- Open RDP ports: Remote Desktop Protocol (RDP) is an access portal that allows a user or administrator to connect to your computer from another location.
- Phishing emails: emails containing malware or malicious links that install a ransomware program on the computer when clicked
- Exploit kits: advanced malware tool that allows cyber criminals to target victims through security gaps in well-known software and hardware from popular technology manufacturers
There are four common methods to recover files from a ransomware attack:
- Recover files with a backup: Find out if any data backup is in place to recover files from off-site or offline backup, Window Shadow Copies and on-site backups
- Recreate the data: Utilize any available paper copies, email exchanges and attachments and database mining practices to recreate the encrypted data
- Break the ransomware encryption: Unfortunately, many ransomware encryptions are unbreakable, but you should always contact a ransomware recovery service to determine if there is a decrypter available for your particular variant.
- Pay the ransom to decrypt ransomware files: If the encryption is too strong, sometimes the only way to obtain the decryption key for your files is to pay the ransom.
In the United States, it is legal to engage with ransomware operators and pay ransomware with cryptocurrency. The FBI does not encourage paying ransom, however, they do acknowledge paying the ransom as a last resort option to be considered. Our guide in the pros and cons of paying ransomware highlights the various outcomes of these situations.
Pros of paying the ransom:
- Recover Encrypted Files
- Quicker Recovery
- Save Money
Cons of paying the ransom:
- Bad Working Decrypter
- Further Attacks May Occur
- The Ethical Dilemma of Funding Cyber Crime Economy

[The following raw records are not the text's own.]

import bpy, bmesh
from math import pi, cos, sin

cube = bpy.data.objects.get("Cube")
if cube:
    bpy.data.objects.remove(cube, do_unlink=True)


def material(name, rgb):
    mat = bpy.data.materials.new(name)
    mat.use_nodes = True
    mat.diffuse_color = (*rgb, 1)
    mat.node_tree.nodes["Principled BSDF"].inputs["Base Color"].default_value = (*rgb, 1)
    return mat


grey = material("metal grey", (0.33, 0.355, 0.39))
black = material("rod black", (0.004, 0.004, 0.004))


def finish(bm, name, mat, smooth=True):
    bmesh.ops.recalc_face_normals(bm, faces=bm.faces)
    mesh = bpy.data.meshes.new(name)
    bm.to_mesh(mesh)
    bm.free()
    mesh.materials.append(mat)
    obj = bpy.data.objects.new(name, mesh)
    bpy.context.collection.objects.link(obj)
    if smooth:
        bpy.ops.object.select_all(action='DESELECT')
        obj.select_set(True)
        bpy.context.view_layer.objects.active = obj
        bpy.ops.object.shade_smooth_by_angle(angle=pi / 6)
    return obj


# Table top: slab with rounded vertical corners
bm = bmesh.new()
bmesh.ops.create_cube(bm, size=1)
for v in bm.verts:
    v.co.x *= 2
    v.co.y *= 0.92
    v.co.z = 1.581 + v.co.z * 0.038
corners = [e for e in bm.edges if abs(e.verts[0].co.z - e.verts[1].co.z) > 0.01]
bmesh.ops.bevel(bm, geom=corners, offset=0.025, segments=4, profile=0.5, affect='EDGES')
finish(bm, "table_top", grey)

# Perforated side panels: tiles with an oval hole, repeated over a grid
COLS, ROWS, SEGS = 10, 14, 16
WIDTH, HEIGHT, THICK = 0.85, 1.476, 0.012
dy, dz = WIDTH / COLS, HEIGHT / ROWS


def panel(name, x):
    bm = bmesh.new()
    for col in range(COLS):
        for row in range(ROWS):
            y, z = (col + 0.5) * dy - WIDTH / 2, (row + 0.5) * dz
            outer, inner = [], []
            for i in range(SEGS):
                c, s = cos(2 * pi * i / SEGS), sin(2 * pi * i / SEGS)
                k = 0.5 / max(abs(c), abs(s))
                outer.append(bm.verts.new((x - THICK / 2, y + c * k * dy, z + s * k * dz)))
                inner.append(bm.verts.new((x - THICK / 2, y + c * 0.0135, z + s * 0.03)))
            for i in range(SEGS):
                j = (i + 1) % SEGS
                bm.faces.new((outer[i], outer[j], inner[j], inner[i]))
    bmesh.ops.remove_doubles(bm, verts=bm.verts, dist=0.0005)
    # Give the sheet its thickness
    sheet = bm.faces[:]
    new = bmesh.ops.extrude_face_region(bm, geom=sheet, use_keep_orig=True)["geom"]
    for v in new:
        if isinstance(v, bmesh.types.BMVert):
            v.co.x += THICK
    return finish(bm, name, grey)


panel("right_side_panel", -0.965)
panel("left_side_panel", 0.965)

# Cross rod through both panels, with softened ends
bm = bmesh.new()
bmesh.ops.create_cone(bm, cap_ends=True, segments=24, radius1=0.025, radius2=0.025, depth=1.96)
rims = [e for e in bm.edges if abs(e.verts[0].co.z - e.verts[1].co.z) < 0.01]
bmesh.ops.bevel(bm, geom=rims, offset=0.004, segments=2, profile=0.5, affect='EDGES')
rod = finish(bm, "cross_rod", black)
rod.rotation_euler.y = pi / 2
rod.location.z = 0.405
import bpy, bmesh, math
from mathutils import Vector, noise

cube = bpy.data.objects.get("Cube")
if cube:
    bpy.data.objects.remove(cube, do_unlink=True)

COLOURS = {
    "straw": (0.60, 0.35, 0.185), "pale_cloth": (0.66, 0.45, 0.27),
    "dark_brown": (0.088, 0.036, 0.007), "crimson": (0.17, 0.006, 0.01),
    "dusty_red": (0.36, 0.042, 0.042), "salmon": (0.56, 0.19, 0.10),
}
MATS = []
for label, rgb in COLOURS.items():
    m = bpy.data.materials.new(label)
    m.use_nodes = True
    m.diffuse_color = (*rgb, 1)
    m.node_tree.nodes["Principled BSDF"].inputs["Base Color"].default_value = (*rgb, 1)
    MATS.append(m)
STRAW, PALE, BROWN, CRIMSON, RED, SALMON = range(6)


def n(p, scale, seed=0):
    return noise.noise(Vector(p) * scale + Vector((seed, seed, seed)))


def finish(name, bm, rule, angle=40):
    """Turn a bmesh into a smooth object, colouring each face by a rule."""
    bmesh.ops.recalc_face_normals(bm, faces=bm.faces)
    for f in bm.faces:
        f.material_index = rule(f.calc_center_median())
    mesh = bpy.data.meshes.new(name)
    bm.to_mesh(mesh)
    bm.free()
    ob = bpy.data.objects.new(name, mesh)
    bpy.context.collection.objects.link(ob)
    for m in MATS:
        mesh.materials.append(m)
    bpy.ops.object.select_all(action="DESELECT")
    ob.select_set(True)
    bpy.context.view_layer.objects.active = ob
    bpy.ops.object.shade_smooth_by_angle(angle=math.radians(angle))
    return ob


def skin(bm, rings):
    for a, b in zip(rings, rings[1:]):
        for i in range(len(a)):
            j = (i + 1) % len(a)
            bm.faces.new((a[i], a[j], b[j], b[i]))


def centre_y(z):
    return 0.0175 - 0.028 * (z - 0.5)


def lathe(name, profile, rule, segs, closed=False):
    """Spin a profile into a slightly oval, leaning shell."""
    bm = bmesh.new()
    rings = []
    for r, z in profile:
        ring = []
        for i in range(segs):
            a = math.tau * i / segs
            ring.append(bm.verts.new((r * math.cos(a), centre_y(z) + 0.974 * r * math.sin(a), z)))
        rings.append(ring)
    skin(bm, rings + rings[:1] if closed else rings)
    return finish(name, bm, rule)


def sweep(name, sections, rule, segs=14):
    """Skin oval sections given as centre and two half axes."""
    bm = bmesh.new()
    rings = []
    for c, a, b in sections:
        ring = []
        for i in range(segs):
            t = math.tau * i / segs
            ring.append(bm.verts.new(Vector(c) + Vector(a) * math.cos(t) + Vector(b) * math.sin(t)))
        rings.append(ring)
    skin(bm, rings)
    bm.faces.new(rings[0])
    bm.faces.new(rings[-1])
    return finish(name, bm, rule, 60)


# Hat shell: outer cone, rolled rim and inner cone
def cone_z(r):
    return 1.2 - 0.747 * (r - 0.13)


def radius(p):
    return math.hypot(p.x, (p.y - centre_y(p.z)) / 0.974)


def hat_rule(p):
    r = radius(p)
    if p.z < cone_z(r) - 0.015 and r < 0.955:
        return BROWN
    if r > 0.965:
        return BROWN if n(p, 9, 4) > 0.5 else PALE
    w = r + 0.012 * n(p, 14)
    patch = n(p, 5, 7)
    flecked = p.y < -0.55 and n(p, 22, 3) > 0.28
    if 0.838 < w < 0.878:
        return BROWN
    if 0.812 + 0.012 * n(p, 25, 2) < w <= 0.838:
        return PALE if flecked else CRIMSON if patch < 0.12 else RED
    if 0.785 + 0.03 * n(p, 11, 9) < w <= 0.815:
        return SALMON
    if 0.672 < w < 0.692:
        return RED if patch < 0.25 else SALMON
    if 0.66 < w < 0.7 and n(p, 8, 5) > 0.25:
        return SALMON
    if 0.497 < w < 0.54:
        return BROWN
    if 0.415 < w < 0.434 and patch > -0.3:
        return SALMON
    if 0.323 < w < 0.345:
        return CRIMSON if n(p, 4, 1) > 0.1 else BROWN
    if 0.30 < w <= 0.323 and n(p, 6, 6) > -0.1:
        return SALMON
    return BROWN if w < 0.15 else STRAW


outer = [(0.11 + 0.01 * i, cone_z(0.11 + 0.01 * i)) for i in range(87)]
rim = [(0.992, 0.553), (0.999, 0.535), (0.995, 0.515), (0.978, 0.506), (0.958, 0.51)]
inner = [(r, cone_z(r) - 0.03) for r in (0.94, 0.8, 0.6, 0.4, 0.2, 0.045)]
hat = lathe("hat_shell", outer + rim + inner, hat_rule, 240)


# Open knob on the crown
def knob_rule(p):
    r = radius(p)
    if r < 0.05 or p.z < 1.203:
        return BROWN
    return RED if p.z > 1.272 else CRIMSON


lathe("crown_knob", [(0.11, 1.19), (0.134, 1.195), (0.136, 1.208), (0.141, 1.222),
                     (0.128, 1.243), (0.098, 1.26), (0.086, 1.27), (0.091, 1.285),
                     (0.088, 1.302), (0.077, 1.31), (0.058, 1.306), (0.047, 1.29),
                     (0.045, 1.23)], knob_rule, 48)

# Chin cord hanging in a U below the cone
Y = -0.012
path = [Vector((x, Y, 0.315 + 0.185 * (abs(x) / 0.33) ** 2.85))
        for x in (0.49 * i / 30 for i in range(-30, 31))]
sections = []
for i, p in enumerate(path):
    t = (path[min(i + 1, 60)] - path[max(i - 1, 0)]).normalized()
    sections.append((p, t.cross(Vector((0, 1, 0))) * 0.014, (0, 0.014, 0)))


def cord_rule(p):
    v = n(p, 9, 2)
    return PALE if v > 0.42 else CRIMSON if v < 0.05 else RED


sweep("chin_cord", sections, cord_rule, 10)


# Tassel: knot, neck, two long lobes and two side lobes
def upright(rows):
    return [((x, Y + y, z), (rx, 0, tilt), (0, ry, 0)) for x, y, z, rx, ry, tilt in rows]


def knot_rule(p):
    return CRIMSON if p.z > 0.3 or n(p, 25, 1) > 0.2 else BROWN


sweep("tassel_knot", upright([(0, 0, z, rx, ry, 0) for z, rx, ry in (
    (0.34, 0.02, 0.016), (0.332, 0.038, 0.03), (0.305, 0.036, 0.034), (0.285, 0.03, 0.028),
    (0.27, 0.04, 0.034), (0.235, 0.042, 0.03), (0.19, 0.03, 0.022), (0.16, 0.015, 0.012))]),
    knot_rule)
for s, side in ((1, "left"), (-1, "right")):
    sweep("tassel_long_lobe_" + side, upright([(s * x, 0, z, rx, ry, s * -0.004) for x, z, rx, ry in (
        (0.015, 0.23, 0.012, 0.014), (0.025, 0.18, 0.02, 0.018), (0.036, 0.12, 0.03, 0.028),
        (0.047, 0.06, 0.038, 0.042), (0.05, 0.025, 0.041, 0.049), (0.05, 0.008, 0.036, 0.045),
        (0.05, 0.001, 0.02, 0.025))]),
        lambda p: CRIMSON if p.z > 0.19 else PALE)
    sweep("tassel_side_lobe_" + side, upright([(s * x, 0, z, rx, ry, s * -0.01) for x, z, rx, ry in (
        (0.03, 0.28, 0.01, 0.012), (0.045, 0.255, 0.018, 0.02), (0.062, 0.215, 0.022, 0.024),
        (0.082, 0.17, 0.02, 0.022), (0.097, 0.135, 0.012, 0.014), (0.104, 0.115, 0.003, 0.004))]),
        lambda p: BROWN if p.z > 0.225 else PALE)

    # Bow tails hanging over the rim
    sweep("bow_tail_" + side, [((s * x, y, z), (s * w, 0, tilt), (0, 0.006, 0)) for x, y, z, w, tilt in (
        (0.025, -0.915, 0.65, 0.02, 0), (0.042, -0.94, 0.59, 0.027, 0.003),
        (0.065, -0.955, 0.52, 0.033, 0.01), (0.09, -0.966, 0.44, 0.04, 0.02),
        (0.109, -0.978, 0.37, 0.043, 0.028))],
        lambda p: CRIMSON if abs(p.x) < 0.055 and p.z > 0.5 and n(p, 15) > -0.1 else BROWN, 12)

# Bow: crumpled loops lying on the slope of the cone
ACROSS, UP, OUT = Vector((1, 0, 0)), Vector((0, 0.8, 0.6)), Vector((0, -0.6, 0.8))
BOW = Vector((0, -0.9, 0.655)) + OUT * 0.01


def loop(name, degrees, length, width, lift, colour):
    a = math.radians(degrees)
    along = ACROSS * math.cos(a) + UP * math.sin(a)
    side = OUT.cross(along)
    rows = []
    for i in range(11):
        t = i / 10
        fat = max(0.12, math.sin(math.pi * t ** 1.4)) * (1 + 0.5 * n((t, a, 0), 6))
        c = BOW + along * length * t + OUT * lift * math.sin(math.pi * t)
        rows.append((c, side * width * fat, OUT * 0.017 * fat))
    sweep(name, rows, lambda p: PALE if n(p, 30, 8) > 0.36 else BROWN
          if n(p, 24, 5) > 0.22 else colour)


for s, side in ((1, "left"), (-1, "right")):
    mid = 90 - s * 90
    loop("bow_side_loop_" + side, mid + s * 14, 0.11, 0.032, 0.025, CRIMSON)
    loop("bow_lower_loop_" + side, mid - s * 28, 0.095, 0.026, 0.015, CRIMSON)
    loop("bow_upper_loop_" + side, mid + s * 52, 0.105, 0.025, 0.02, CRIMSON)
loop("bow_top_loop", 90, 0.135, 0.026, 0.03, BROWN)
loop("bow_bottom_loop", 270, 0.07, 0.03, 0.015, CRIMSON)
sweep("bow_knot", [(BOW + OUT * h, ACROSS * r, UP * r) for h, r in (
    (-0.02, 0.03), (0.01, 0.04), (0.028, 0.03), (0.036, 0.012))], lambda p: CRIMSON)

Following a ransomware attack, it is important you take the necessary steps to secure your network and avoid being victimized again. The National Institute of Standards and Technology (NIST) recommends using 4-step process of continuous incident response activities including:
- Detection and Analysis
- Containment, Eradication and Recovery
- Post-Incident Activity